Most coaches in the D-League run the same sets that their parent club run, so that players who are called up are familiar with offensive and defensive schemes. Greensboro will be no different.

In short, many former college standouts may very well be wearing a Swarm uniform in a few months. Also, on August 31, the team announced that there would be an open tryout on October 2 for those who wanted to play for the Swarm. Only five players can be kept from the tryout and invited to the Swarm training camp (per D-League rules), but there’s no telling who might make a name for themselves on that day.

Next: Could P.J. Hairston Go From Hornets' Starter to Out of the NBA?
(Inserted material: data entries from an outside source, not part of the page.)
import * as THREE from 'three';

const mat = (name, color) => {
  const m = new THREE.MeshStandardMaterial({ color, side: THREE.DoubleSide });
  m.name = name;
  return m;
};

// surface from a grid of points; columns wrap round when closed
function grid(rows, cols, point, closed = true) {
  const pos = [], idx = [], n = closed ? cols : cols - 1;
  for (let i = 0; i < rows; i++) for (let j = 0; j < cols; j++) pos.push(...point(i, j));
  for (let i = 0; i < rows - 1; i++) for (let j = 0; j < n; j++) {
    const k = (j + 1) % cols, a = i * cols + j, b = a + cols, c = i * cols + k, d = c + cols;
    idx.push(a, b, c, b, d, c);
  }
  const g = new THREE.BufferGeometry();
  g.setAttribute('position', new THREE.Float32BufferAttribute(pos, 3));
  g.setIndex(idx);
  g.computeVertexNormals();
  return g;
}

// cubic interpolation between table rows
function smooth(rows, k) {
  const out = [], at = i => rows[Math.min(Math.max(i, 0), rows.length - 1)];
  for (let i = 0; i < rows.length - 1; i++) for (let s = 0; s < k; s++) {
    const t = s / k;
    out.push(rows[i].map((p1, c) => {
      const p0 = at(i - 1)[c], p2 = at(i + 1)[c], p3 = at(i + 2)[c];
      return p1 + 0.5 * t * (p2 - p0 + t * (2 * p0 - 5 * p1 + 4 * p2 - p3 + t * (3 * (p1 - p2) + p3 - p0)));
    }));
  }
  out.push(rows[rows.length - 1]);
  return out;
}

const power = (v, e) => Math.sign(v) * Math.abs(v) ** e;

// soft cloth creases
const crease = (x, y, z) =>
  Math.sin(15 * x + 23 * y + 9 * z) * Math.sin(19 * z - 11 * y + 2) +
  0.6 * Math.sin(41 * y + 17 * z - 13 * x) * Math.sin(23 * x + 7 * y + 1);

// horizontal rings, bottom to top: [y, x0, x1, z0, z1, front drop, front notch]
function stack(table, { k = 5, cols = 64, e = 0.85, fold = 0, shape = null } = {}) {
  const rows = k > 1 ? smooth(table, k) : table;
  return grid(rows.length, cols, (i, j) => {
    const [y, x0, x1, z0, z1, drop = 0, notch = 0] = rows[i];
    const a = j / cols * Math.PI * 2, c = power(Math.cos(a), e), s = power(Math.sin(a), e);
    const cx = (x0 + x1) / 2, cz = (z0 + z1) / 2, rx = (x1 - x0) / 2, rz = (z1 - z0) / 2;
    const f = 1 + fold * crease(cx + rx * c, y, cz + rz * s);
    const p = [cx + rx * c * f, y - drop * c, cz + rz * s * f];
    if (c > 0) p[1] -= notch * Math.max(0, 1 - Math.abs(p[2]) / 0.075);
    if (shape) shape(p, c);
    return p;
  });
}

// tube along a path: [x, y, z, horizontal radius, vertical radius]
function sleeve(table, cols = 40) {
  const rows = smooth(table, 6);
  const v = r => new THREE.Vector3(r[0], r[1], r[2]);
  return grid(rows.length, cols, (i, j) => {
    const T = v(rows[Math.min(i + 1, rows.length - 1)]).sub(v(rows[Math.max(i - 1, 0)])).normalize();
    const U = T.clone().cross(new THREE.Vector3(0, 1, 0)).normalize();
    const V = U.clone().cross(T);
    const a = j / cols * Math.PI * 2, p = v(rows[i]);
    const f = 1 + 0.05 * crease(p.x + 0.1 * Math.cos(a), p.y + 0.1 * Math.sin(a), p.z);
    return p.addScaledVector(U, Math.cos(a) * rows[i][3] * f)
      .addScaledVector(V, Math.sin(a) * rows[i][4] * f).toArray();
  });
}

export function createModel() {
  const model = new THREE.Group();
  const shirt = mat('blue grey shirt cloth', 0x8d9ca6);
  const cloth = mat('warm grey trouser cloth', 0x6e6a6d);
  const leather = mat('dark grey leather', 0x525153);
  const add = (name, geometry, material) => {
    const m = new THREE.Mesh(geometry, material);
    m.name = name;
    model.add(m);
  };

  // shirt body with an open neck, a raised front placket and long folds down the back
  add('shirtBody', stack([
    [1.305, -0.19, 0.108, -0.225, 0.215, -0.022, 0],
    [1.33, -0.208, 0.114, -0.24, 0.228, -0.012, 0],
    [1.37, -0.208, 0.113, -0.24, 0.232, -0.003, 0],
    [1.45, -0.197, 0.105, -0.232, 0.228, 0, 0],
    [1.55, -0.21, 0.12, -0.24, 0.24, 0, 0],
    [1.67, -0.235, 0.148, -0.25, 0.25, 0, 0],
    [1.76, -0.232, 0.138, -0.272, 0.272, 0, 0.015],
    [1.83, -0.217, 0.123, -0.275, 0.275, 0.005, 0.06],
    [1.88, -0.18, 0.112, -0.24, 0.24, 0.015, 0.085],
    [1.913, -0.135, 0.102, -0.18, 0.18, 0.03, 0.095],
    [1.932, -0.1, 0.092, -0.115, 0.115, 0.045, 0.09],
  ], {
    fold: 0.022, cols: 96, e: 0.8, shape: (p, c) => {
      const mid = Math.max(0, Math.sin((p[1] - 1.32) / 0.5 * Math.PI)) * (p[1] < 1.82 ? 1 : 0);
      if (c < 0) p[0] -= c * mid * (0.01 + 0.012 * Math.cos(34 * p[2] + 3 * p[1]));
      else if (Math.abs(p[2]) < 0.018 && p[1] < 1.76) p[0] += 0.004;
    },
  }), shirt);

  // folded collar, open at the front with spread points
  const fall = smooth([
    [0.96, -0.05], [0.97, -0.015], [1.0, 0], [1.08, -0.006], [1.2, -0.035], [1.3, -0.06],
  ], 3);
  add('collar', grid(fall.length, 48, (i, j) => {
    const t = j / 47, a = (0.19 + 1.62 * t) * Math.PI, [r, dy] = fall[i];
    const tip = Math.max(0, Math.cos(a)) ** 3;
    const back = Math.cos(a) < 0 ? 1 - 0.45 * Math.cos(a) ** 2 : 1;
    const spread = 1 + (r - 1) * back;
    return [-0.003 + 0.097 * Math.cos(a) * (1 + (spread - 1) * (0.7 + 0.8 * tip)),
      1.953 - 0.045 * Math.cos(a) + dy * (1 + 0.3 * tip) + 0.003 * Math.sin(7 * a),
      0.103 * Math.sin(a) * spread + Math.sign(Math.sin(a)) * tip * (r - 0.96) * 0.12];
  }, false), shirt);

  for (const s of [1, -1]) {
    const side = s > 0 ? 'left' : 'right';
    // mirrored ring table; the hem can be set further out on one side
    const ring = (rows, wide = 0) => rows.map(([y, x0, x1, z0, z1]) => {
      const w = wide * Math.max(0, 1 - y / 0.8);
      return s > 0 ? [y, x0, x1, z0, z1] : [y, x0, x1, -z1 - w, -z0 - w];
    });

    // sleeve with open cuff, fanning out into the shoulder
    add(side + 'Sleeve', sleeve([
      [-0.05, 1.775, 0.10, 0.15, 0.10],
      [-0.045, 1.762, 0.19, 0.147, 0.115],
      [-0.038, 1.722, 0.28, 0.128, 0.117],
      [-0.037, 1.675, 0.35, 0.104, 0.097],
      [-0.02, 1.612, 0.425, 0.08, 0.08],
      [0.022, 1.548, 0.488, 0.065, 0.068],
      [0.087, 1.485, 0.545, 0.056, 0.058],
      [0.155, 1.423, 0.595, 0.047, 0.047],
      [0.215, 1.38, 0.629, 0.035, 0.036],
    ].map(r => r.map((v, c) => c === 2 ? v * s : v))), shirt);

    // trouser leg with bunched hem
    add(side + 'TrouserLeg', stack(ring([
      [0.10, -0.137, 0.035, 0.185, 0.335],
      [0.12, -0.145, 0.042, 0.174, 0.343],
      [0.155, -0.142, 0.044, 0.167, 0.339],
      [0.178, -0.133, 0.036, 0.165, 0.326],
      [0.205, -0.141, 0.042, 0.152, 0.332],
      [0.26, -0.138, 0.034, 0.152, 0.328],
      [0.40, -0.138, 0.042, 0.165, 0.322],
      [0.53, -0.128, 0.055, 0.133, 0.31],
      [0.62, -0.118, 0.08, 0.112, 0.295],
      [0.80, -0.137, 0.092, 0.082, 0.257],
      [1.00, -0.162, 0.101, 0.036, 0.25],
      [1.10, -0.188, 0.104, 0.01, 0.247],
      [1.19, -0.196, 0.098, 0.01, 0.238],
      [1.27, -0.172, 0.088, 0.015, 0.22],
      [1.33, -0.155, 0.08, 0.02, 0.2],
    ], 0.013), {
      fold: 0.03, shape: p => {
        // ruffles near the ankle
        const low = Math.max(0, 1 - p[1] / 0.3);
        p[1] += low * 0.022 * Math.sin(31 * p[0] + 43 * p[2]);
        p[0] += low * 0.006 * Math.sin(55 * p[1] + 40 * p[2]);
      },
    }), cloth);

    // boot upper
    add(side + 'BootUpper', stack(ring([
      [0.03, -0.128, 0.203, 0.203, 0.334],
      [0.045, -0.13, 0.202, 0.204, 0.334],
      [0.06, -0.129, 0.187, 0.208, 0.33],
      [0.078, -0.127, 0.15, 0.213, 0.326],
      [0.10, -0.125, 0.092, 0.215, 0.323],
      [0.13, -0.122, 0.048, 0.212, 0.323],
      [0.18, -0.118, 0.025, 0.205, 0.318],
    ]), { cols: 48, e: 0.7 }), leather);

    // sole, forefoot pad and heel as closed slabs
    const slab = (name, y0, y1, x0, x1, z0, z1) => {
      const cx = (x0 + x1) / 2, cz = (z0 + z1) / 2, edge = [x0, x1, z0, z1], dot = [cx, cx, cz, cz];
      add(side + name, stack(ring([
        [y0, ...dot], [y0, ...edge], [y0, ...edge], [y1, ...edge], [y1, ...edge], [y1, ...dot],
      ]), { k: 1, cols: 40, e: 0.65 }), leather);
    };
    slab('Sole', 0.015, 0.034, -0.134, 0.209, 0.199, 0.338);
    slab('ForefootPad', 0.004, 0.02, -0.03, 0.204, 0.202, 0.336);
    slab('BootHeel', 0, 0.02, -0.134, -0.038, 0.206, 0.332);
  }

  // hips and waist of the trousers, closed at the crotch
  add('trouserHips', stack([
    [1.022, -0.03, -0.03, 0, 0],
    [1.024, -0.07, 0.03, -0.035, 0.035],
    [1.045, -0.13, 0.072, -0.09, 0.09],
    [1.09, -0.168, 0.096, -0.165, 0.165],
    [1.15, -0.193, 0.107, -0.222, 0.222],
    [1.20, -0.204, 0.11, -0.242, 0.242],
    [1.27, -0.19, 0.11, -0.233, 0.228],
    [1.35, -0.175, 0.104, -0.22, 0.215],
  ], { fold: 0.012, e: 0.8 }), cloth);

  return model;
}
Overall, there should be many reasons for optimism this season. Not only are the Hornets preparing for another successful year, but now their affiliate down the road will have a chance to strut their stuff as well. Injuries are commonplace in sports, and there’s no telling who will go down and who will be called upon to make plays. The next big thing could be grinding in Greensboro as we speak.